Please show every line from the entries that carries the word "range".

(Document images with source code)
•••••

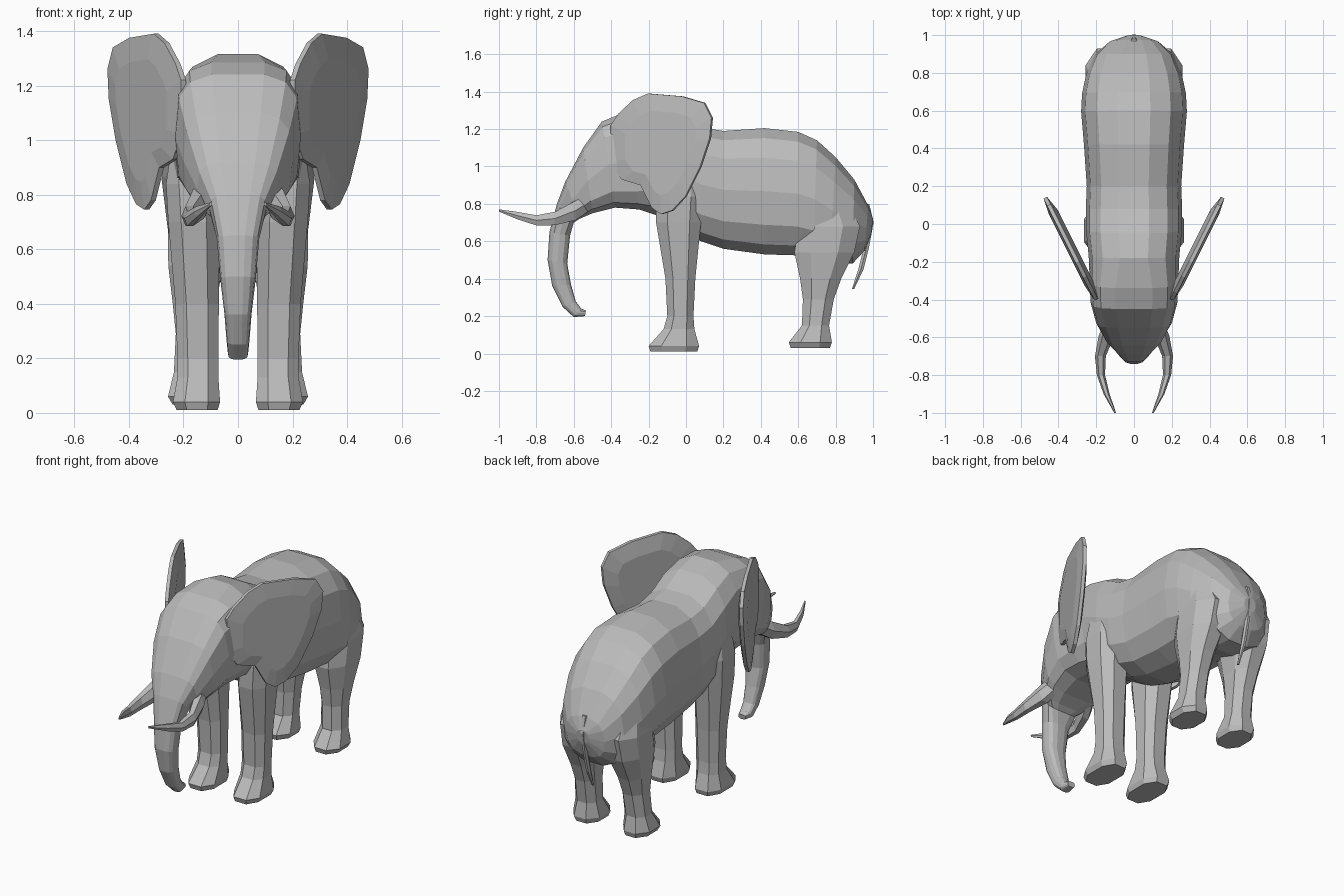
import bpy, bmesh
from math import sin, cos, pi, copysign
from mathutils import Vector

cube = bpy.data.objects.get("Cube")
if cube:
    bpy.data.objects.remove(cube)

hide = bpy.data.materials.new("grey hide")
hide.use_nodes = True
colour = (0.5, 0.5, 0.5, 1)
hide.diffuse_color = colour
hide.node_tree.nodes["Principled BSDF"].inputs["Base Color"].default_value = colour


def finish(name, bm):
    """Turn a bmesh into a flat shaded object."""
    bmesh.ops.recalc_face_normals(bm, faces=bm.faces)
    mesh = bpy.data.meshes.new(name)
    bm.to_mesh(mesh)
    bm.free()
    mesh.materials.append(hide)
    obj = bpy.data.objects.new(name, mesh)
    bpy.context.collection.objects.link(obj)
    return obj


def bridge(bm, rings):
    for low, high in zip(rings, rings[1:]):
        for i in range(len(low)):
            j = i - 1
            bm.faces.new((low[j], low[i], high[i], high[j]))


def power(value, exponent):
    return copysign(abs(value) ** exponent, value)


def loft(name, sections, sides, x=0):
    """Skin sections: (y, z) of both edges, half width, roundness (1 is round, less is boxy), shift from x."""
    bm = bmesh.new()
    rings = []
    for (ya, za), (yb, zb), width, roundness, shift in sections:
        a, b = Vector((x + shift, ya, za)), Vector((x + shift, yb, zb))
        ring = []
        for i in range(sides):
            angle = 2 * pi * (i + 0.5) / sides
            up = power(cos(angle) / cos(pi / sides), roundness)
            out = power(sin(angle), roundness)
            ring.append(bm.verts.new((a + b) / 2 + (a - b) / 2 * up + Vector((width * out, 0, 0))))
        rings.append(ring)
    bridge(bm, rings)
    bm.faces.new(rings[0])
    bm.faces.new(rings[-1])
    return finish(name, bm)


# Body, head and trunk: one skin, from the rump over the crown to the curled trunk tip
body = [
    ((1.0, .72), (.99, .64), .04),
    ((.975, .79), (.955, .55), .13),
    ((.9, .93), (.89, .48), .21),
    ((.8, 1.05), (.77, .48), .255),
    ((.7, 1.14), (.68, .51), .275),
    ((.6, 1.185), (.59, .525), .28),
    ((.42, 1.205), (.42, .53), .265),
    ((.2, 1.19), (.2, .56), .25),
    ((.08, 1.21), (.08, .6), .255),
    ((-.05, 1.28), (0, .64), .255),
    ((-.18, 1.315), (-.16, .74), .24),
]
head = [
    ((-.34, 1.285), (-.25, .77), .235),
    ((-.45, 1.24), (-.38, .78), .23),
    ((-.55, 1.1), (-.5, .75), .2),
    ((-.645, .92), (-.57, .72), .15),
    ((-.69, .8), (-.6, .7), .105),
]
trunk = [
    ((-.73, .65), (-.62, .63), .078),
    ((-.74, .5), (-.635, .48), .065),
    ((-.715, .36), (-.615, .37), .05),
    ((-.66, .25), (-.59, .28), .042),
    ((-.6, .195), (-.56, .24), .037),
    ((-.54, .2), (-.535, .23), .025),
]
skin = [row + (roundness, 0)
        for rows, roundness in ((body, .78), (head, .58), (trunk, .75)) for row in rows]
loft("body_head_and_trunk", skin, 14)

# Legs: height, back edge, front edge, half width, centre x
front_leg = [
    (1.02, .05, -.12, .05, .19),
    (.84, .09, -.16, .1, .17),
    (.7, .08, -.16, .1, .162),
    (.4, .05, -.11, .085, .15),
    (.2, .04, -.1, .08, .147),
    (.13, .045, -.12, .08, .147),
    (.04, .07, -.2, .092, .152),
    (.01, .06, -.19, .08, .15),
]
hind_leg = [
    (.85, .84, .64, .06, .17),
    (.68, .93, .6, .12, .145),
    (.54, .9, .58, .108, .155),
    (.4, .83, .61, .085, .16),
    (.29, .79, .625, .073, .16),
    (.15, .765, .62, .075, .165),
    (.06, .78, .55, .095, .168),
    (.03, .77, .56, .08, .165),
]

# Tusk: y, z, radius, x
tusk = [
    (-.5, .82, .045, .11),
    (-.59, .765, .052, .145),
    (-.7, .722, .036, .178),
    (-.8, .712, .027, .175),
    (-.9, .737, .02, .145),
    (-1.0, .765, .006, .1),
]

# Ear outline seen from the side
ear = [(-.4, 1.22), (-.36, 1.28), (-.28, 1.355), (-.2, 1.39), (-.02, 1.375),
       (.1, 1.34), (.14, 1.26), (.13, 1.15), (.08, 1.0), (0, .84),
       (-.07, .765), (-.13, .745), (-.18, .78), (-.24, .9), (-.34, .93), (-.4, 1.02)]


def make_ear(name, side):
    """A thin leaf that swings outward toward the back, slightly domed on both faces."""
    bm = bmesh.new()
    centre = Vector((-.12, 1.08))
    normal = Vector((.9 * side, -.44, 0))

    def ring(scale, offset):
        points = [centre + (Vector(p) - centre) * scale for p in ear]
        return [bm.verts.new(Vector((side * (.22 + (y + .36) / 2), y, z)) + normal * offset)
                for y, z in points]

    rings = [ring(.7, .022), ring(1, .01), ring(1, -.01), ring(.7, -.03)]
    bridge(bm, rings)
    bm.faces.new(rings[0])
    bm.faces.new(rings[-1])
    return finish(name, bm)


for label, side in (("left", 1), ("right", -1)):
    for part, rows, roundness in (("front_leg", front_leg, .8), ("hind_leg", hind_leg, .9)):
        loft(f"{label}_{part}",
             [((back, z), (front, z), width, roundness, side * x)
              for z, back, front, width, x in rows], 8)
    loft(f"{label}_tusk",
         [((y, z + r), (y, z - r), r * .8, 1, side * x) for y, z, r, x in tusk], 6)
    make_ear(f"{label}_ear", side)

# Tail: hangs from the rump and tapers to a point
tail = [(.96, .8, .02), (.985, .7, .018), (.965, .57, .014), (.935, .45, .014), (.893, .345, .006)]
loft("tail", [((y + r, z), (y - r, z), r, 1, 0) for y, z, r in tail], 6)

•••••

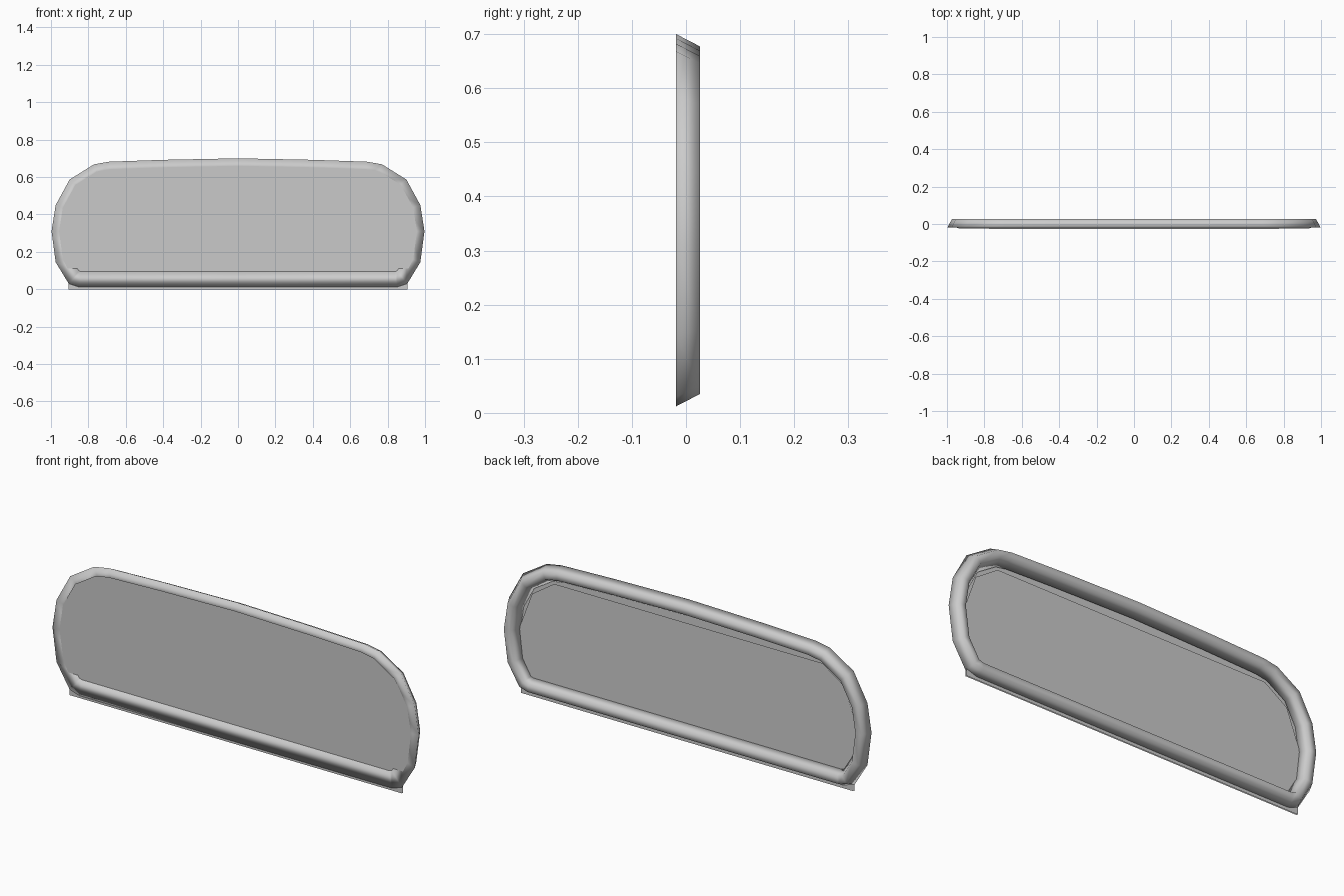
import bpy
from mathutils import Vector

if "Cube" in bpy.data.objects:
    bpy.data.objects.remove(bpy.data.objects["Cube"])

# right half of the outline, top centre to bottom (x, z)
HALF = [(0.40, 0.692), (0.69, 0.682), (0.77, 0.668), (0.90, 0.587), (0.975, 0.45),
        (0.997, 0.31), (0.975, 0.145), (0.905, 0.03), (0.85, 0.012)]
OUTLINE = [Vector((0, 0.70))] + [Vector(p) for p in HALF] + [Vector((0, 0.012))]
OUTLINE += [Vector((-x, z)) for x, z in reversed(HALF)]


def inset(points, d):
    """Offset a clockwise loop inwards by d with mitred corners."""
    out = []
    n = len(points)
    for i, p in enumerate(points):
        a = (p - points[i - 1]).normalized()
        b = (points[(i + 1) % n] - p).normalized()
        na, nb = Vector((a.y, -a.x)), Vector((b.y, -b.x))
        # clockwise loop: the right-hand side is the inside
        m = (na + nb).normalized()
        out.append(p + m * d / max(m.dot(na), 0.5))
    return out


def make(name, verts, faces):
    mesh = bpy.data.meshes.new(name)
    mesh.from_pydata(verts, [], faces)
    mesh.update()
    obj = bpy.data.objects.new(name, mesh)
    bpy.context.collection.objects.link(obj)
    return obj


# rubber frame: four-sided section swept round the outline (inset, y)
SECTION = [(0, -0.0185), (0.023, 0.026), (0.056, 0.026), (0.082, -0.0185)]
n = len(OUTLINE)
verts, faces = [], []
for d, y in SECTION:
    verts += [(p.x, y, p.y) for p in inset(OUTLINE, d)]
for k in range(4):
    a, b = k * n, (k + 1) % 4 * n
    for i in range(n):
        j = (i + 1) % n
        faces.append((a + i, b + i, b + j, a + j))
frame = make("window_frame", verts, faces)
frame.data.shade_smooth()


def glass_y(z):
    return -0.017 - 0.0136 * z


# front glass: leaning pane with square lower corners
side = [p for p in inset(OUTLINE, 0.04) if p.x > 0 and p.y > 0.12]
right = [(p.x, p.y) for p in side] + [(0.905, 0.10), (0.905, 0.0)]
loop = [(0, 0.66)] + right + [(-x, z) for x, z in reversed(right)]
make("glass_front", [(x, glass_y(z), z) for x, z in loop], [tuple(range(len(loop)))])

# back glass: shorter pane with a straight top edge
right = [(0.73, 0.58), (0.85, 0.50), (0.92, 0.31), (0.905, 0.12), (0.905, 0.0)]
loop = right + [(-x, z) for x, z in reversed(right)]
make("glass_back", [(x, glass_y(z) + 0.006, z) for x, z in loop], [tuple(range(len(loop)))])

•••••

▶ **Written response**
        for i in range(len(low)):
        for i in range(sides):
for k in range(4):
    for i in range(n):
make("glass_front", [(x, glass_y(z), z) for x, z in loop], [tuple(range(len(loop)))])
make("glass_back", [(x, glass_y(z) + 0.006, z) for x, z in loop], [tuple(range(len(loop)))])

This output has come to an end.